“I ask my wife things over and over again, and she’s like, ‘I just told you that,’ ” Randle El said. “I’ll ask her three times the night before and get up in the morning and forget. Stuff like that. I try to chalk it up as I’m busy, I’m doing a lot, but I have to be on my knees praying about it, asking God to allow me to not have these issues and live a long life. I want to see my kids raised up. I want to see my grandkids.”
In 2013, Randle El sued the NFL, alleging that the league "has done everything in its power to hide the issue and mislead players concerning the risks associated with concussions," according to The Village Voice. In 2015, Randle El was one of the 5,000 players that received a cut of the $900 million settlement in the NFL concussion lawsuit.

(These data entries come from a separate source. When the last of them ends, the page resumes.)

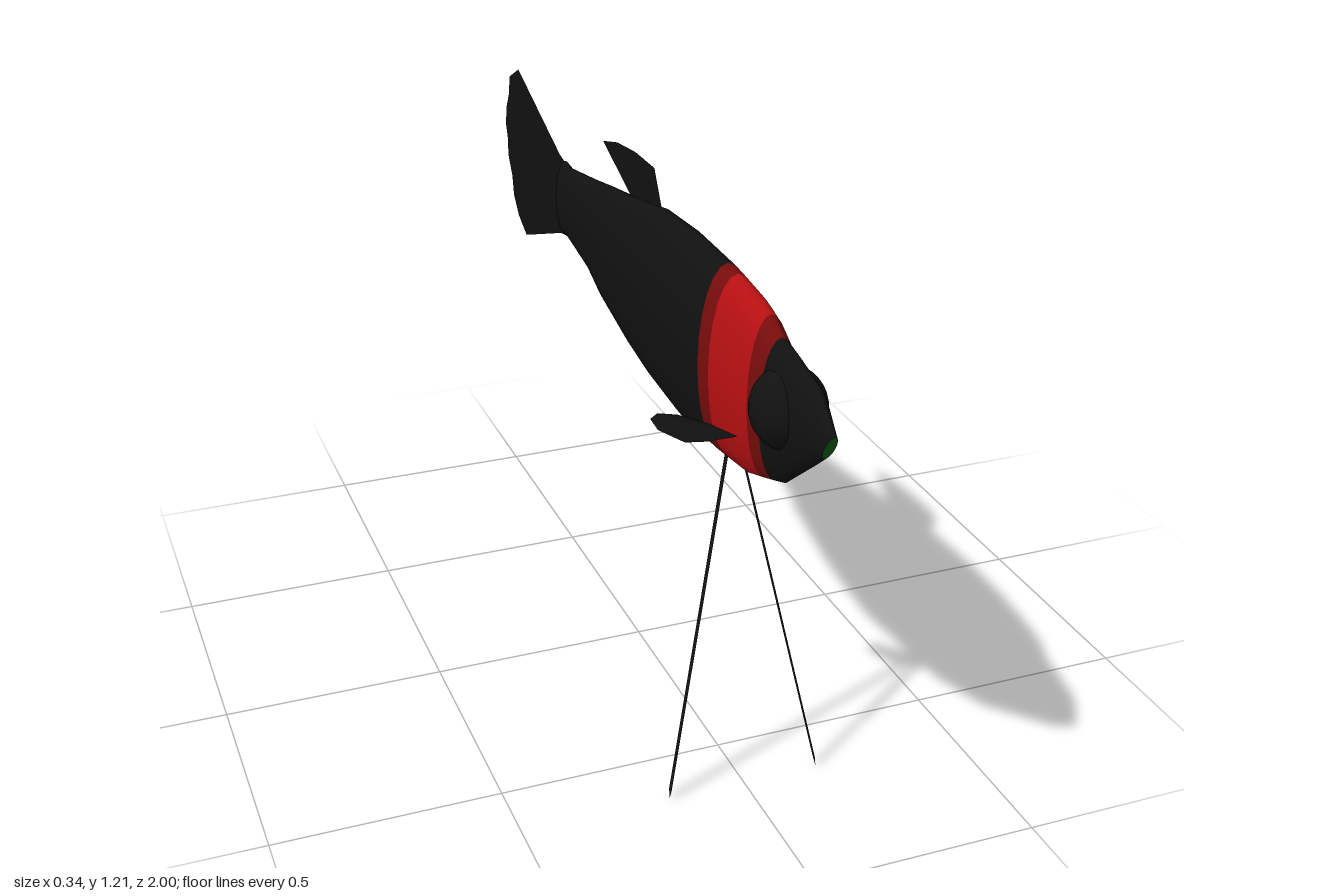
import * as THREE from 'three';

const mat = (name, color, side = THREE.FrontSide) => {
  const m = new THREE.MeshStandardMaterial({ color, side });
  m.name = name;
  return m;
};

export function createModel() {
  const group = new THREE.Group();
  const black = mat('black', 0x111111, THREE.DoubleSide);
  const red = mat('red', 0xb81012);
  const darkRed = mat('dark red', 0x780c0c);
  const green = mat('green', 0x125a18);

  const add = (name, geometry, material) => {
    const mesh = new THREE.Mesh(geometry, material);
    mesh.name = name;
    group.add(mesh);
    return mesh;
  };

  // Body sections from nose to tail: z, top, bottom, half width, tilt, colour up to the next section
  const sections = [
    [0.98, 0.995, 0.935, 0.012, 0.6, 0],
    [0.92, 1.06, 0.9, 0.026, 0, 0],
    [0.8, 1.085, 0.805, 0.04, 0, 0],
    [0.76, 1.092, 0.79, 0.043, 0, 2],
    [0.71, 1.12, 0.772, 0.046, 0, 1],
    [0.65, 1.133, 0.752, 0.053, 0, 1],
    [0.55, 1.142, 0.74, 0.06, 0, 2],
    [0.5, 1.146, 0.734, 0.062, 0, 0],
    [0.31, 1.15, 0.72, 0.064, 0, 0],
    [0.14, 1.14, 0.733, 0.061, 0, 0],
    [0, 1.112, 0.755, 0.056, 0, 0],
    [-0.2, 1.08, 0.793, 0.041, 0, 0],
    [-0.3, 1.062, 0.828, 0.034, 0, 0],
    [-0.47, 1.035, 0.855, 0.027, 0, 0],
    [-0.51, 1.04, 0.85, 0.025, 0, 0],
  ];
  const n = 24;
  const pos = [];
  const idx = [];
  const body = new THREE.BufferGeometry();
  for (const [z, top, bottom, w, tilt] of sections) {
    for (let i = 0; i < n; i++) {
      const a = (i / n) * Math.PI * 2;
      const dy = (Math.sin(a) * (top - bottom)) / 2;
      pos.push(Math.cos(a) * w, (top + bottom) / 2 + dy, z + dy * tilt);
    }
  }
  for (let s = 0; s < sections.length - 1; s++) {
    body.addGroup(idx.length, n * 6, sections[s][5]);
    for (let i = 0; i < n; i++) {
      const a = s * n + i, b = s * n + ((i + 1) % n);
      idx.push(a, a + n, b, b, a + n, b + n);
    }
  }
  body.setAttribute('position', new THREE.Float32BufferAttribute(pos, 3));
  body.setIndex(idx);
  body.computeVertexNormals();
  add('body', body, [black, red, darkRed]);

  // Caps closing the nose and the tail root
  const cap = (s, front) => {
    const g = new THREE.BufferGeometry();
    g.setAttribute('position', new THREE.Float32BufferAttribute(pos.slice(s * n * 3, (s + 1) * n * 3), 3));
    const f = [];
    for (let i = 1; i < n - 1; i++) f.push(0, front ? i : i + 1, front ? i + 1 : i);
    g.setIndex(f);
    g.computeVertexNormals();
    return g;
  };
  add('mouth', cap(0, true), green);
  add('tailRoot', cap(sections.length - 1, false), black);

  // Eyes bulging from both sides of the head
  const eyes = add('eyes', new THREE.SphereGeometry(1, 28, 18), black);
  eyes.scale.set(0.076, 0.084, 0.078);
  eyes.position.set(0, 0.965, 0.8);

  // Upright fins in the middle plane, outlined as [z, y]
  const uprightFin = (name, points) => {
    const shape = new THREE.Shape(points.map(([z, y]) => new THREE.Vector2(-z, y)));
    add(name, new THREE.ShapeGeometry(shape).rotateY(Math.PI / 2), black);
  };
  uprightFin('tailFin', [
    [-0.5, 1.035], [-0.55, 1.045], [-0.875, 1.17], [-0.955, 1.13], [-0.965, 1.08], [-0.99, 1.04],
    [-1, 0.99], [-0.985, 0.95], [-0.987, 0.91], [-0.955, 0.86], [-0.945, 0.81], [-0.905, 0.765],
    [-0.84, 0.733], [-0.55, 0.84], [-0.5, 0.85],
  ]);
  uprightFin('dorsalFin', [
    [0.15, 1.12], [0.095, 1.213], [-0.02, 1.213], [-0.135, 1.2], [-0.23, 1.175], [-0.04, 1.1], [0.02, 1.08],
  ]);

  // Side fins and thin slanting struts, mirrored left and right
  const fan = (points, side) => {
    const g = new THREE.BufferGeometry();
    g.setAttribute('position', new THREE.Float32BufferAttribute(points.flatMap(([x, y, z]) => [x * side, y, z]), 3));
    const f = [];
    for (let i = 1; i < points.length - 1; i++) f.push(0, i, i + 1);
    g.setIndex(f);
    g.computeVertexNormals();
    return g;
  };
  const finOutline = [
    [0.045, 0.852, 0.67], [0.08, 0.858, 0.61], [0.12, 0.853, 0.54], [0.145, 0.84, 0.495], [0.157, 0.825, 0.485],
    [0.15, 0.81, 0.51], [0.115, 0.804, 0.57], [0.085, 0.822, 0.615],
  ];
  const strutOutline = [
    [0.015, 0.76, 0.559], [0.168, 0.02, 0.647], [0.171, 0, 0.643], [0.168, 0.02, 0.633], [0.015, 0.76, 0.543],
  ];
  for (const [label, side] of [['left', 1], ['right', -1]]) {
    add(label + 'SideFin', fan(finOutline, side), black);
    add(label + 'Strut', fan(strutOutline, side), black);
  }
  return group;
}
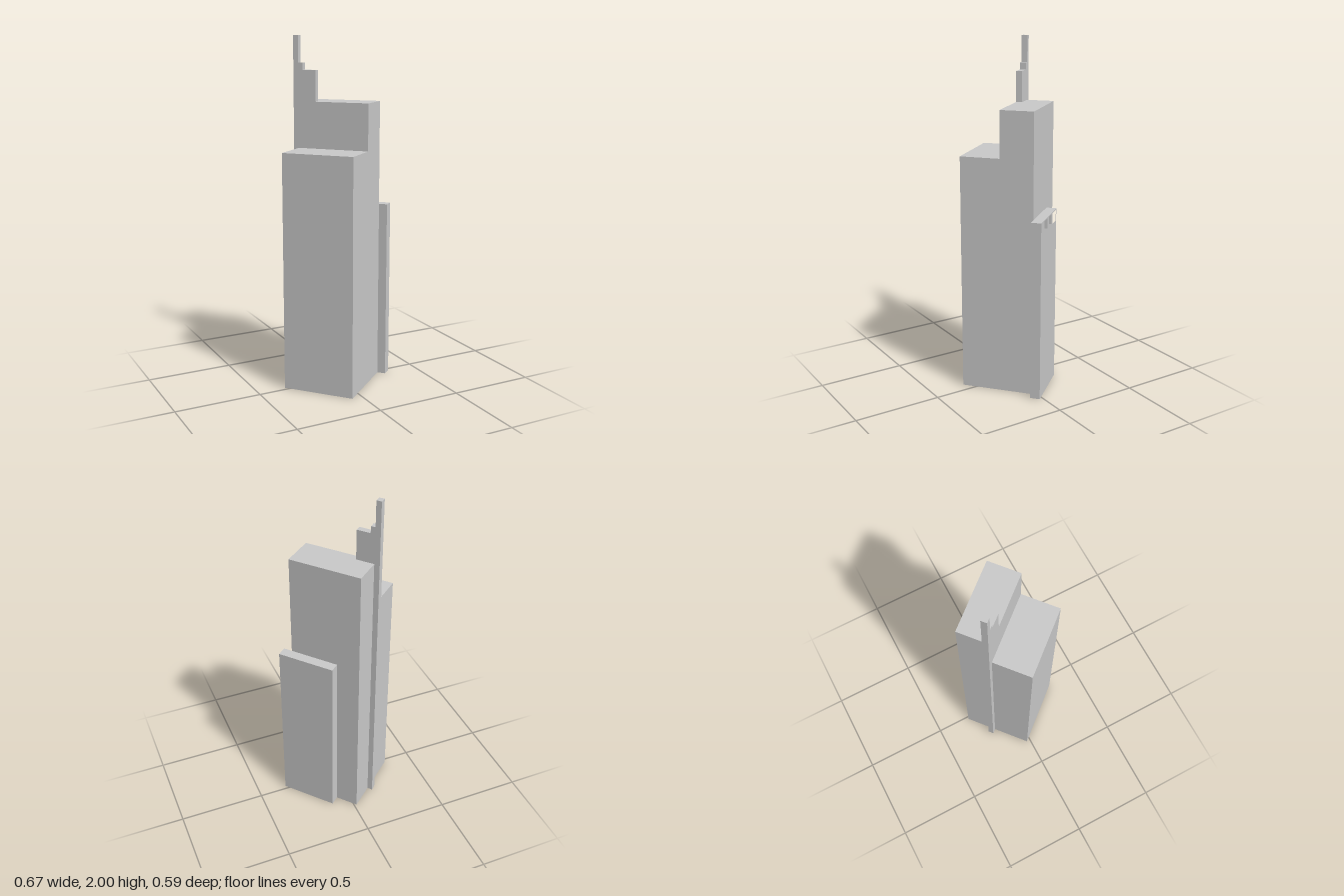
import * as THREE from 'three';

// Plan coordinates: u runs across the tower, v along it, from the tower's left-hand corner.
const material = new THREE.MeshStandardMaterial({ color: 0xcccccc, flatShading: true });

function block(name, u0, u1, v0, v1, height) {
  const geometry = new THREE.BoxGeometry(u1 - u0, height, v1 - v0);
  geometry.translate((u0 + u1) / 2, height / 2, (v0 + v1) / 2);
  const mesh = new THREE.Mesh(geometry, material);
  mesh.name = name;
  return mesh;
}

const path = (points) => points.map(([v, y]) => new THREE.Vector2(-v, y));
const rect = (v0, v1, y0, y1) => [[v0, y0], [v1, y0], [v1, y1], [v0, y1]];

// Upright outline in (v, y), extruded along u
function panel(name, outline, holes, u0, u1) {
  const shape = new THREE.Shape(path(outline));
  for (const hole of holes) shape.holes.push(new THREE.Path(path(hole)));
  const geometry = new THREE.ExtrudeGeometry(shape, { depth: u1 - u0, bevelEnabled: false });
  geometry.rotateY(Math.PI / 2).translate(u0, 0, 0);
  const mesh = new THREE.Mesh(geometry, material);
  mesh.name = name;
  return mesh;
}

export function createModel() {
  const model = new THREE.Group();
  model.name = 'tower';
  const plan = new THREE.Group();
  plan.name = 'towerBody';
  plan.rotation.y = 0.707;
  plan.position.set(-0.335, 0, -0.023);
  model.add(plan);

  // Two main masses
  plan.add(block('lowerBlock', 0, 0.229, 0, 0.419, 1.37));
  plan.add(block('upperBlock', 0.229, 0.421, 0, 0.419, 1.635));

  // Thin stepped fin rising above the roof
  const fin = [[-0.031, 0], [0.104, 0], [0.104, 1.81], [0.025, 1.81], [0.025, 1.85], [-0.001, 1.85], [-0.001, 2], [-0.031, 2]];
  plan.add(panel('steppedFin', fin, [], 0.229, 0.263));

  // Side slab with three recessed windows near its top
  const windows = [0.147, 0.242, 0.337].map((v) => rect(v, v + 0.076, 0.97, 1.034));
  plan.add(block('sideSlab', 0.421, 0.458, 0.135, 0.468, 1.04));
  plan.add(panel('windowFace', rect(0.135, 0.468, 0, 1.04), windows, 0.458, 0.479));

  return model;
}
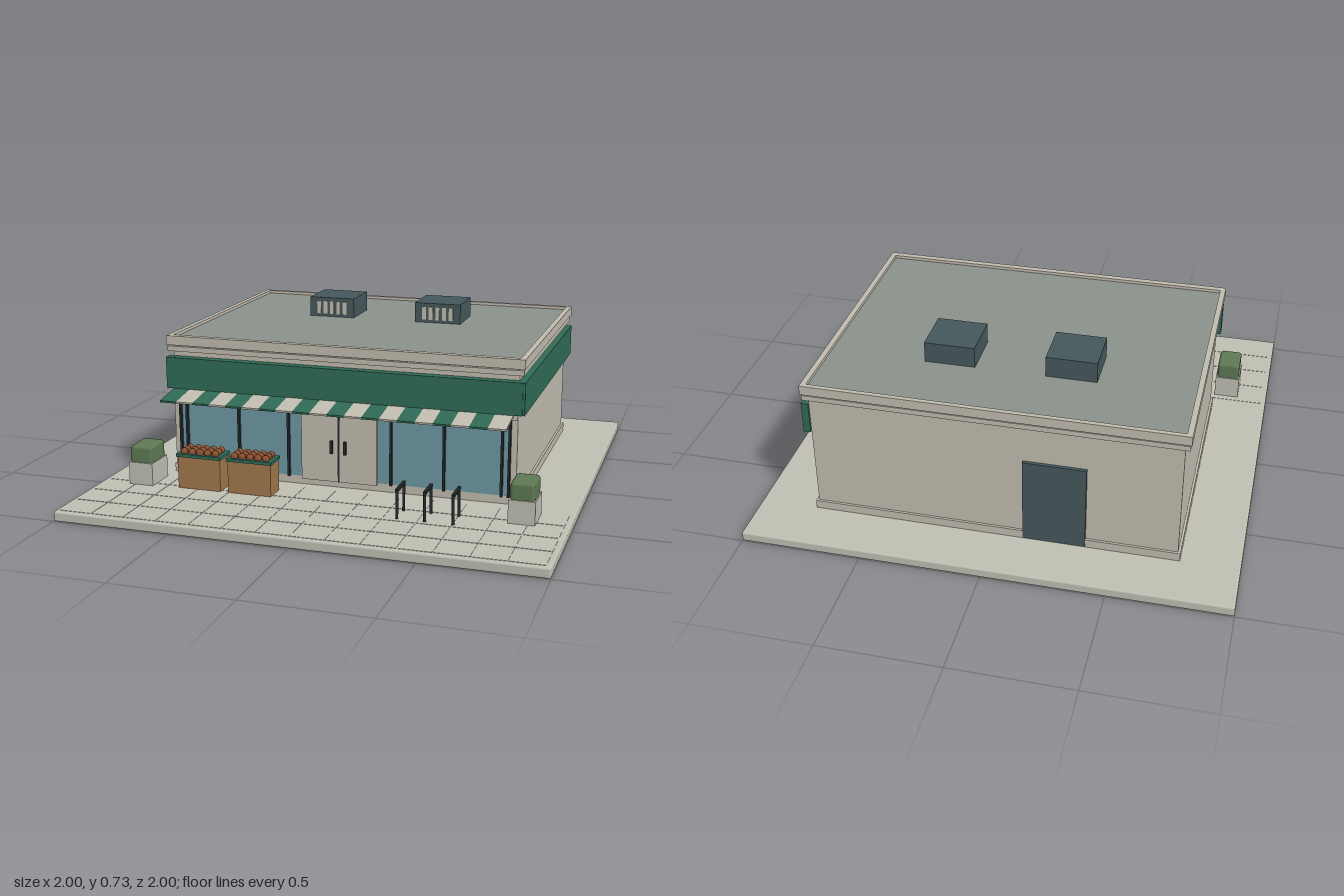
import * as THREE from 'three';
import { RoundedBoxGeometry } from 'three/addons/geometries/RoundedBoxGeometry.js';

export function createModel() {
  const root = new THREE.Group();
  root.name = 'cornerShop';
  const mat = (name, color) => {
    const m = new THREE.MeshStandardMaterial({ color });
    m.name = name;
    return m;
  };
  const paving = mat('paving', 0xbfbeb1);
  const plaster = mat('plaster', 0xc0bbae);
  const green = mat('shopGreen', 0x2f6a56);
  const glass = mat('glass', 0x6c97a1);
  const roofing = mat('roofing', 0x8a918a);
  const metal = mat('ductMetal', 0x45575b);
  const wood = mat('crateWood', 0xa0764b);
  const fruitRed = mat('fruit', 0x8a4f30);
  const leaf = mat('leaf', 0x5d7852);
  const dark = mat('darkMetal', 0x23292b);

  const add = (parent, name, geometry, material, x = 0, y = 0, z = 0) => {
    const m = new THREE.Mesh(geometry, material);
    m.name = name;
    m.position.set(x, y, z);
    parent.add(m);
    return m;
  };
  // Box given by its low and high limits on each axis
  const box = (parent, name, material, x0, x1, y0, y1, z0, z1) =>
    add(parent, name, new THREE.BoxGeometry(x1 - x0, y1 - y0, z1 - z0), material,
      (x0 + x1) / 2, (y0 + y1) / 2, (z0 + z1) / 2);
  const group = (name) => {
    const g = new THREE.Group();
    g.name = name;
    root.add(g);
    return g;
  };

  // Pavement slab with tiles in front of the shop
  add(root, 'pavementSlab', new RoundedBoxGeometry(2, 0.042, 2, 2, 0.008), paving, 0, 0.021, 0);
  const tiles = group('pavementTiles');
  for (let i = 0; i < 14; i++) for (let j = 0; j < 4; j++) {
    const x = -0.98 + i * 0.14, z = 0.42 + j * 0.14;
    box(tiles, 'tile', paving, x + 0.002, x + 0.138, 0.04, 0.0435, z + 0.002, z + 0.138);
  }

  // Walls, plinth and cornice
  const shell = group('building');
  box(shell, 'walls', plaster, -0.75, 0.75, 0.04, 0.62, -0.765, 0.365);
  box(shell, 'plinth', plaster, -0.76, 0.76, 0.042, 0.078, -0.775, 0.372);
  box(shell, 'corniceLip', plaster, -0.77, 0.77, 0.583, 0.605, -0.785, 0.385);
  // Parapet ring around the roof
  box(shell, 'parapetFront', plaster, -0.775, 0.775, 0.61, 0.65, 0.36, 0.388);
  box(shell, 'parapetBack', plaster, -0.775, 0.775, 0.61, 0.65, -0.788, -0.768);
  for (const s of [-1, 1])
    box(shell, 'parapetSide', plaster, s * 0.7635 - 0.0115, s * 0.7635 + 0.0115, 0.61, 0.65, -0.768, 0.36);
  box(shell, 'roof', roofing, -0.752, 0.752, 0.61, 0.637, -0.768, 0.36);

  // Fascia along the front and the left side
  box(shell, 'fasciaFront', green, -0.77, 0.77, 0.425, 0.56, 0.365, 0.405);
  box(shell, 'fasciaSide', green, 0.75, 0.78, 0.425, 0.56, -0.775, 0.4);

  // Shop front
  const front = group('shopFront');
  box(front, 'windowGlass', glass, -0.72, 0.72, 0.078, 0.4, 0.366, 0.376);
  box(front, 'windowHeader', plaster, -0.75, 0.75, 0.4, 0.425, 0.365, 0.385);
  for (const x of [-0.72, -0.69, -0.45, -0.225, 0.225, 0.45, 0.69, 0.72])
    box(front, 'mullion', dark, x - 0.005, x + 0.005, 0.075, 0.4, 0.37, 0.39);
  box(front, 'doorMullion', dark, -0.004, 0.004, 0.07, 0.4, 0.37, 0.392);
  for (const s of [-1, 1]) {
    box(front, 'doorLeaf', plaster, s * 0.0845 - 0.0805, s * 0.0845 + 0.0805, 0.07, 0.375, 0.37, 0.39);
    box(front, 'doorHandle', dark, s * 0.03 - 0.005, s * 0.03 + 0.005, 0.195, 0.25, 0.39, 0.405);
    box(front, 'cornerPier', plaster, s * 0.7375 - 0.0125, s * 0.7375 + 0.0125, 0.078, 0.4, 0.365, 0.376);
  }

  // Back door
  box(root, 'backDoor', metal, -0.378, -0.122, 0.046, 0.42, -0.779, -0.765);

  // Sloping striped awning
  const awning = group('awning');
  awning.position.set(0, 0.411, 0.47);
  awning.rotation.x = 0.15;
  const stripe = 1.474 / 20;
  for (let i = 0; i < 20; i++) {
    const x = -0.739 + i * stripe;
    box(awning, 'awningStripe', i % 2 ? plaster : green, x, x + stripe, -0.004, 0.004, -0.075, 0.07);
  }

  // Roof ventilation units
  for (const cx of [-0.253, 0.248]) {
    const unit = group('roofUnit');
    unit.position.x = cx;
    box(unit, 'unitBody', metal, -0.105, 0.105, 0.63, 0.725, -0.48, -0.277);
    for (let i = 0; i < 5; i++) {
      const x = (i - 2) * 0.031;
      box(unit, 'louver', plaster, x - 0.009, x + 0.009, 0.65, 0.708, -0.278, -0.273);
    }
  }

  // Fruit crates
  const fruitShape = new THREE.SphereGeometry(0.016, 10, 8);
  for (const cx of [-0.552, -0.327]) {
    const crate = group('fruitCrate');
    crate.position.x = cx;
    box(crate, 'crateBody', wood, -0.095, 0.095, 0.042, 0.183, 0.485, 0.58);
    box(crate, 'crateTop', green, -0.1, 0.1, 0.18, 0.193, 0.48, 0.586);
    for (let i = 0; i < 5; i++) for (let j = 0; j < 3; j++)
      add(crate, 'fruit', fruitShape, fruitRed, (i - 2) * 0.035, 0.2, 0.503 + j * 0.031);
  }

  // Planters with clipped hedges
  for (const s of [-1, 1]) {
    const planter = group('planter');
    planter.position.set(s * 0.814, 0, 0.523);
    box(planter, 'planterBox', paving, -0.054, 0.054, 0.042, 0.14, -0.072, 0.072);
    add(planter, 'hedge', new RoundedBoxGeometry(0.098, 0.085, 0.134, 2, 0.014), leaf, 0, 0.168, 0);
  }

  // Bicycle stands
  for (const x of [0.335, 0.447, 0.561]) {
    const rack = group('bikeRack');
    rack.position.x = x;
    for (const z of [0.574, 0.674])
      add(rack, 'rackPost', new THREE.CylinderGeometry(0.006, 0.006, 0.122, 8), dark, 0, 0.102, z);
    box(rack, 'rackBar', dark, -0.006, 0.006, 0.155, 0.167, 0.568, 0.68);
  }
  return root;
}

According to the Pittsburgh Post-Gazette’s project, Randle El helped start a Christian high school in Ashburn, Va., where he serves as the athletic director. Originally, the school, called the Virginia Academy, had a football team, but after two years Randle El chose not to fund the program due to the expenses. But as an added bonus, Randle El knows the decision is ultimately protecting high school-aged kids.
With NFL’s growing safety concerns, Randle El believes it is a possibility the NFL will no longer exist down the line.
“Right now,” he said, “I wouldn’t be surprised if football isn’t around in 20, 25 years.”